10 ways to get employees to read your newsletter

By Bev Attfield

3 min read

10 ways to get employees to read your newsletter

Whether you're in a specific communications role or in a leadership position, chances are you've experienced the frustration of communicating information to employees. From relaying company strategy, to recognizing employees, to letting people know the kitchen needs attention, there'll always be the need to communicate in the workplace. The key is to ensure that all this information reaches the right audience, at the right time, and is actually read.

However, with the number of communication channels increasing and employees suffering from email and information overload, it's becoming harder to connect the right people to the relevant information. Newsletters have traditionally been used for communicating company-wide, but they too often get lost in the clutter. So how can you rise above this to deliver engaging content that actually gets read?

Here are ten tips to help:

  1. Create value. It sounds obvious, but you’d be surprised by the number of newsletters that hold no relevance to their audience. Consider your readership and create content that appeals to various departments and personalities. Target your content if possible to cut the clutter and deliver only content relevant to each person or team.
  2. Include a survey. Whether you're enquiring about attendance for the next holiday party or are curious as to employee job satisfaction, a survey or poll is an easy way to increase participation. Be sure to share poll results once known.
  3. Add a trivia contest. A contest is one of the easiest and most obvious ways to increase readership. Ask questions relating to the company, or something found in the current issue of the newsletter and reward a prize.
  4. Include employee features. People love reading about themselves and their coworkers. If you don't already have an employee feature, it's a good way to generate interest.
  5. Keep it web-based. PDFs don’t allow for the flexibility or click-through opportunities like a web-based message. An electronic format will also allow you to analyze results to better tailor future newsletters.
  6. Make it readable. Whether your employees are well educated or not, the language you use needs to be simple. You should aim for a Flesch–Kincaid grade level of 7 or lower with a reading ease of over 70%. Be clear, remove clichés, use the active voice, and avoid words with multiple syllables.
  7. Add photos. Office parties aren't the only reason to share photos. Even if your newsletter is product focused, a picture will increase the readability.
  8. Add video. Video is one of the most expressive and engaging ways to communicate news and updates. Get your leadership team involved and rotate the responsibility month over month. 
  9. Recruit some ambassadors. Find a few champions to spread the word about and contribute to the newsletter. Encourage department managers to remind staff to read any valuable and relevant content that may be located in the newsletter.
  10. Consider a collaborative intranet tool. Finally, consider using a modern intranet platform to target and share information. This will also allow authors to focus on developing content rather than worrying about template design and production. And your audience will love it too!
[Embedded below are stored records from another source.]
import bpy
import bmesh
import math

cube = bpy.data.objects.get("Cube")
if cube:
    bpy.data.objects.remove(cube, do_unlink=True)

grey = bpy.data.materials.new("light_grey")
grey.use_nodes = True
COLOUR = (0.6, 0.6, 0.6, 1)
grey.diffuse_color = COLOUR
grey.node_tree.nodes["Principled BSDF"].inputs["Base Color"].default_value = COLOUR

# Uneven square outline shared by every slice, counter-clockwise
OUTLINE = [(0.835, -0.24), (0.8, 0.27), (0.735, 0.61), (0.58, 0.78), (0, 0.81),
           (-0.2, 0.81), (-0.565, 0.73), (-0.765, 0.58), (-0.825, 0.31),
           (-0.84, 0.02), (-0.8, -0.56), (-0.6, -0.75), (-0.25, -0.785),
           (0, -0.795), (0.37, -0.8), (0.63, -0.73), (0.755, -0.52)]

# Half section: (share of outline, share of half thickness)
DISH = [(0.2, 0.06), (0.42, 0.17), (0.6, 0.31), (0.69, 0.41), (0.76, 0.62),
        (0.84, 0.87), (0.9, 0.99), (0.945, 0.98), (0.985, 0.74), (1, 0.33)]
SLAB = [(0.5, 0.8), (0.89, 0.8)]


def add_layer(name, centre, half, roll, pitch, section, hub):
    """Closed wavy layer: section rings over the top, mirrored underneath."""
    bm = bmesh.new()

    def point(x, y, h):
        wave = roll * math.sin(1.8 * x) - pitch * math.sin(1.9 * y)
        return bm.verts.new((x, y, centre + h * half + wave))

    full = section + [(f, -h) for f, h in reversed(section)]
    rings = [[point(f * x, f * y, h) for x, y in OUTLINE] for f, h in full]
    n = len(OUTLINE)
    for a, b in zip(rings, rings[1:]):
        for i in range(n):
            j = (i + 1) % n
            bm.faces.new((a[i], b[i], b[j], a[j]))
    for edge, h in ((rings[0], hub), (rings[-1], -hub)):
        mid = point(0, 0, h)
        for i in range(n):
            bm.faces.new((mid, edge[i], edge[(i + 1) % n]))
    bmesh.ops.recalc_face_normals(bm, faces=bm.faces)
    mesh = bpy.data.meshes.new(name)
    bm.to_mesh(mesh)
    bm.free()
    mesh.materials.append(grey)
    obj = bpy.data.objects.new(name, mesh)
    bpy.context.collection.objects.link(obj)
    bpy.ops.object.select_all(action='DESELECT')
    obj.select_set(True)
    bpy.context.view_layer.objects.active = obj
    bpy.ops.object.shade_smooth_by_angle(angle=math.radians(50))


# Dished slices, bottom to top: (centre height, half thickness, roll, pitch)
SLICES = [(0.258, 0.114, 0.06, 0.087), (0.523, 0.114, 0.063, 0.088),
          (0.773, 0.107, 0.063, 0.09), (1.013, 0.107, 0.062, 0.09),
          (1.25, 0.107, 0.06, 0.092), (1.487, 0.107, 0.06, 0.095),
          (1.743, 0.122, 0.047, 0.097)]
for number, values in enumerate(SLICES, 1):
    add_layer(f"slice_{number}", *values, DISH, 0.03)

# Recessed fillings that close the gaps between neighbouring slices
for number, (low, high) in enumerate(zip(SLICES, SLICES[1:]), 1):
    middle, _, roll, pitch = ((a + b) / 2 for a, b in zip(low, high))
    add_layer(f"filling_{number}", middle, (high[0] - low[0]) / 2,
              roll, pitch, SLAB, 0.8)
Want to improve your internal communications?

Get our practical guide here!


Bev Attfield

  • Share this:

Add your comments